By Michael E. Miller
By Ryan Yousefi
By Kyle Munzenrieder
By Sabrina Rodriguez
By Michael E. Miller
By Carlos Suarez De Jesus
By Luther Campbell
By Kyle Munzenrieder
Circling the action is the chiva, a brightly painted open-backed truck that shuttles Viernes Cultural visitors between Eighth Street and nearby artists' studios and galleries. One of these, lab6, an exhibition space for experimental and avant-garde art, is hosting a small gathering tonight.
"I absolutely love these," says a young woman in a sleeveless black top, eyeing a collection of charcoal drawings by Carlos Suarez de Jesus, who, along with his wife, Vivian Marthell, operates lab6. Mounted on small wooden boxes and arranged in diptychs and triptychs with titles like The Clinton Years and Election Debate, the drawings depict contemporary Amerika ("with a k," insists Suarez de Jesus) as a small, bald circus performer in tights. In successive drawings the Munchian acrobat dangles from a hanging ladder, walks a tightrope, preens for an unseen audience. The high-concept drawings criticize the bread-and-circus aesthetic of modern American life and are a radical departure from the easily digested art and entertainment being offered just four blocks away.
Since the late Nineties, when artists like Suarez de Jesus and Marthell began relocating to Little Havana, hopes have been high for transforming the neighborhood, still one of the poorest in the city, into a true arts district. Viernes Culturales, initially conceived as part of that cultural revival, has become, say the artists, an increasingly commercial, artistically bankrupt exercise. With business owners and developers lined up on one side, serious artists on the other, and civic leaders stuck in the middle, the question of exactly what kind of arts district Little Havana might become appears, like the dancing doll and the ironic acrobat, to be up in the air.
"I was standing right here when it happened," says Carlos Suarez de Jesus, remembering the afternoon he and his father walked out of El Pub, the popular Eighth Street restaurant, just in time to witness a shooting. "A crowd started to gather, so my father dragged me across the street to get a better look at the scene," recalls the 41-year-old. "I'll never forget it. All the way home my father complained about the bloodstains on his gray suede shoes."
That was the late Sixties, when, Suarez de Jesus' story notwithstanding, Little Havana was a thriving, relatively safe place, a central business district catering to the growing Cuban exile population. It wasn't until the late Eighties that the area fell on hard times. By then, boarded-up storefronts served as a backdrop for drug dealers, prostitutes, and street-corner hustlers. Some legitimate businesses survived, serving the new immigrants from Central and South America who had replaced Kendall-bound Cubans, but the area, poorer than it had once been, became both tougher and more dangerous, a place largely avoided by anyone who did not live there.

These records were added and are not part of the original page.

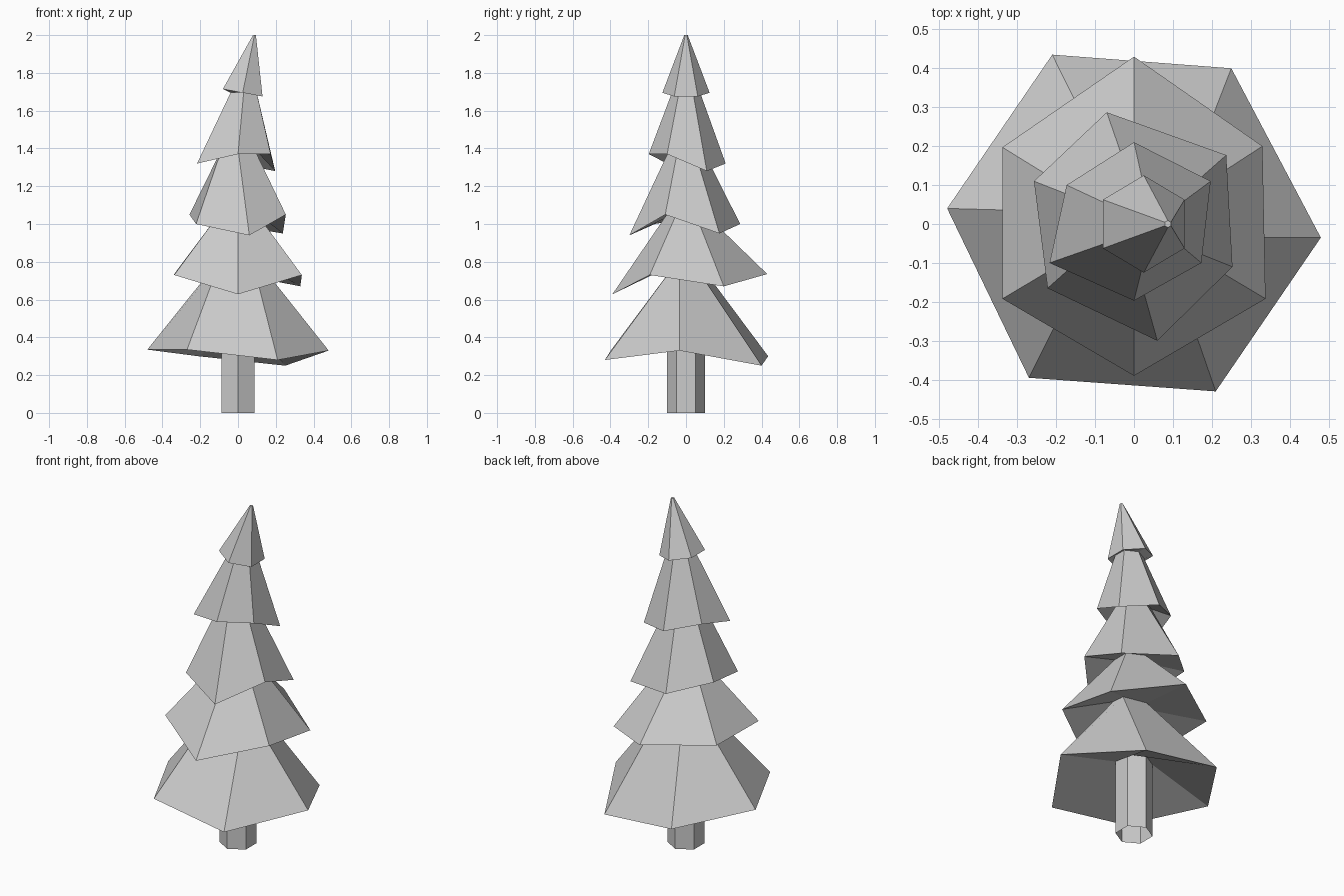
import bpy, bmesh
from math import cos, sin, radians

if "Cube" in bpy.data.objects:
    bpy.data.objects.remove(bpy.data.objects["Cube"])


def build(name, rings, cap=False):
    """Flat-faced skin through successive six-point rings."""
    bm = bmesh.new()
    loops = [[bm.verts.new(p) for p in r] for r in rings]
    for a, b in zip(loops, loops[1:]):
        for i in range(len(a)):
            j = (i + 1) % len(a)
            bm.faces.new((a[i], a[j], b[j], b[i]))
    if cap:
        bm.faces.new(loops[-1])
    me = bpy.data.meshes.new(name)
    bm.to_mesh(me)
    bm.free()
    ob = bpy.data.objects.new(name, me)
    bpy.context.collection.objects.link(ob)


def ring(cx, z, rx, ry):
    return [(cx + rx * cos(radians(30 + 60 * k)),
             ry * sin(radians(30 + 60 * k)), z) for k in range(6)]


# Trunk, open at the ground
trunk_top = ring(0, .44, .1, .1)
build("trunk", [ring(0, 0, .1, .1), trunk_top])

# Foliage tiers: (name, irregular drooping hem, narrow upper ring)
crown_hem = [(x, y, 1.695 - .19 * (x - .025))
             for x, y, _ in ring(.025, 0, .121, .125)]
tiers = [
    ("foliage_bottom",
     [(.25, .40, .25), (-.21, .435, .30), (-.48, .04, .335),
      (-.27, -.395, .335), (.21, -.43, .28), (.48, -.035, .33)],
     [(.11, .04, .79), (-.03, .07, .79), (-.115, .03, .79),
      (-.10, -.055, .79), (.08, -.055, .79), (.115, -.035, .79)]),
    ("foliage_lower",
     [(.33, .20, .67), (0, .43, .735), (-.338, .197, .735),
      (-.338, -.192, .73), (0, -.39, .628), (.338, -.192, .73)],
     ring(0, 1.06, .11, .095)),
    ("foliage_middle",
     [(.237, .177, .95), (-.07, .287, 1.0), (-.257, .11, 1.05),
      (-.222, -.165, 1.0), (.06, -.30, .94), (.253, -.11, 1.05)],
     ring(0, 1.40, .098, .085)),
    ("foliage_upper",
     [(.197, .11, 1.28), (0, .21, 1.32), (-.173, .10, 1.365),
      (-.217, -.10, 1.32), (0, -.197, 1.37), (.173, -.10, 1.37)],
     ring(.03, 1.695, .08, .075)),
    ("foliage_crown", crown_hem, ring(.087, 2.0, .009, .009)),
]

# Each tier's hollow underside starts from the ring beneath it
below = trunk_top
for name, hem, top in tiers:
    build(name, [below, hem, top], cap=name == "foliage_crown")
    below = top
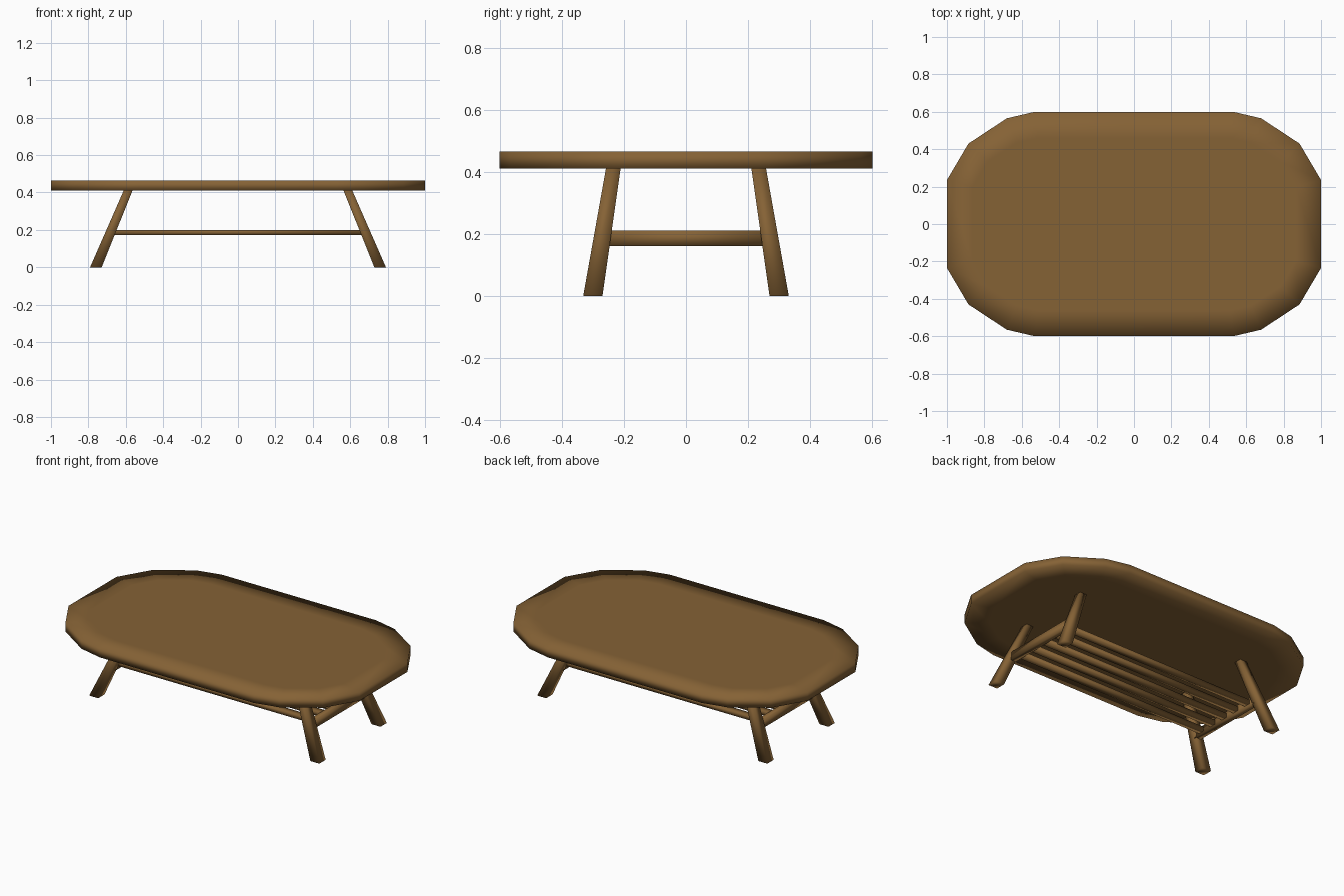
import bpy, bmesh

if "Cube" in bpy.data.objects:
    bpy.data.objects.remove(bpy.data.objects["Cube"])

wood = bpy.data.materials.new("brown wood")
wood.diffuse_color = (0.235, 0.122, 0.036, 1)
wood.use_nodes = True
wood.node_tree.nodes["Principled BSDF"].inputs["Base Color"].default_value = wood.diffuse_color


def finish(bm, name):
    bmesh.ops.recalc_face_normals(bm, faces=bm.faces)
    for f in bm.faces:
        f.smooth = True
    me = bpy.data.meshes.new(name)
    bm.to_mesh(me)
    bm.free()
    me.materials.append(wood)
    ob = bpy.data.objects.new(name, me)
    bpy.context.collection.objects.link(ob)
    return ob


def bar(name, a, b, size_a, size_b):
    """Four-sided bar between points a and b; each end is a rectangle of two offset vectors."""
    bm = bmesh.new()
    ends = []
    for p, (u, v) in ((a, size_a), (b, size_b)):
        ends.append([bm.verts.new([p[i] + s * u[i] / 2 + t * v[i] / 2 for i in range(3)])
                     for s, t in ((-1, -1), (1, -1), (1, 1), (-1, 1))])
    bm.faces.new(ends[0])
    bm.faces.new(ends[1])
    for i in range(4):
        j = (i + 1) % 4
        bm.faces.new((ends[0][i], ends[0][j], ends[1][j], ends[1][i]))
    return finish(bm, name)


# Tabletop: faceted rounded outline, softened by an inner ring above and below
quarter = [(1.0, 0.235), (0.885, 0.43), (0.68, 0.565), (0.53, 0.60)]
outline = (quarter + [(-x, y) for x, y in reversed(quarter)]
           + [(-x, -y) for x, y in quarter] + [(x, -y) for x, y in reversed(quarter)])
bm = bmesh.new()
base = bm.faces.new([bm.verts.new((x, y, 0.41)) for x, y in outline])
ext = bmesh.ops.extrude_face_region(bm, geom=[base], use_keep_orig=True)
bmesh.ops.translate(bm, vec=(0, 0, 0.055),
                    verts=[e for e in ext["geom"] if isinstance(e, bmesh.types.BMVert)])
bmesh.ops.recalc_face_normals(bm, faces=bm.faces)
caps = [f for f in bm.faces if abs(f.normal.z) > 0.9]
bmesh.ops.inset_individual(bm, faces=caps, thickness=0.14)
finish(bm, "tabletop")

# Four splayed, tapered legs
for sx, side in ((-1, "left"), (1, "right")):
    for sy, end in ((-1, "front"), (1, "back")):
        bar(f"{end}_{side}_leg", (sx * 0.76, sy * 0.30, 0), (sx * 0.587, sy * 0.234, 0.412),
            ((0.062, 0, 0), (0, 0.062, 0)), ((0.047, 0, 0), (0, 0.047, 0)))
    # Cross rail joining each pair of legs
    rail = ((0.035, 0, 0), (0, 0, 0.05))
    bar(f"{side}_cross_rail", (sx * 0.68, -0.26, 0.186), (sx * 0.68, 0.26, 0.186), rail, rail)

# Lower shelf slats
slat = ((0, 0.04, 0), (0, 0, 0.027))
for i in range(5):
    y = (i - 2) * 0.1
    bar(f"shelf_slat_{i + 1}", (-0.675, y, 0.187), (0.675, y, 0.187), slat, slat)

It was precisely this neighborhood of dollar stores, bodegas, pawnshops, botánicas, and dive bars that three years ago began to attract serious artists, including Suarez de Jesus and Marthell. "You can get breakfast any place around here for two bucks," says Suarez de Jesus, continuing his stroll down Eighth, before ducking into his favorite botánica. "This guy," insists the artist, pointing to a middle-age man behind the counter, "is one of the most respected santeros in Miami. I mean, he has shrunken heads back there."
Suarez de Jesus and other artists from the "Blood-on-the-Shoes" school find the grit and grime of the neighborhood to be a source of inspiration. "Little Havana is very exciting," says Carlos Alves, who, before moving into his current studio on SW Sixth Street, occupied a gallery on Lincoln Road. "There's culture here." He's not necessarily referring to other artists. By culture Alves is talking about the organic, street-level variety: the sounds and smells floating out of people's apartments, the day-to-day interaction of neighbors, the spontaneous political debates among old men slinging fichas in Domino Park. "My clients didn't want to go to Lincoln Road anymore," says the ceramist, who owned the space that is now, ironically, a Pottery Barn. "They didn't want to have to walk past a Williams-Sonoma to purchase art from me."
Local leaders, certainly, were happy to facilitate the artists' migration into the area. "When we first got here," Suarez de Jesus remembers, "the city was desperate for new businesses to move into the neighborhood. At our first opening, on a Friday, they asked what they could do for us, and we mentioned the damaged sidewalk outside our door. On the following Monday, there were workers out there fixing it."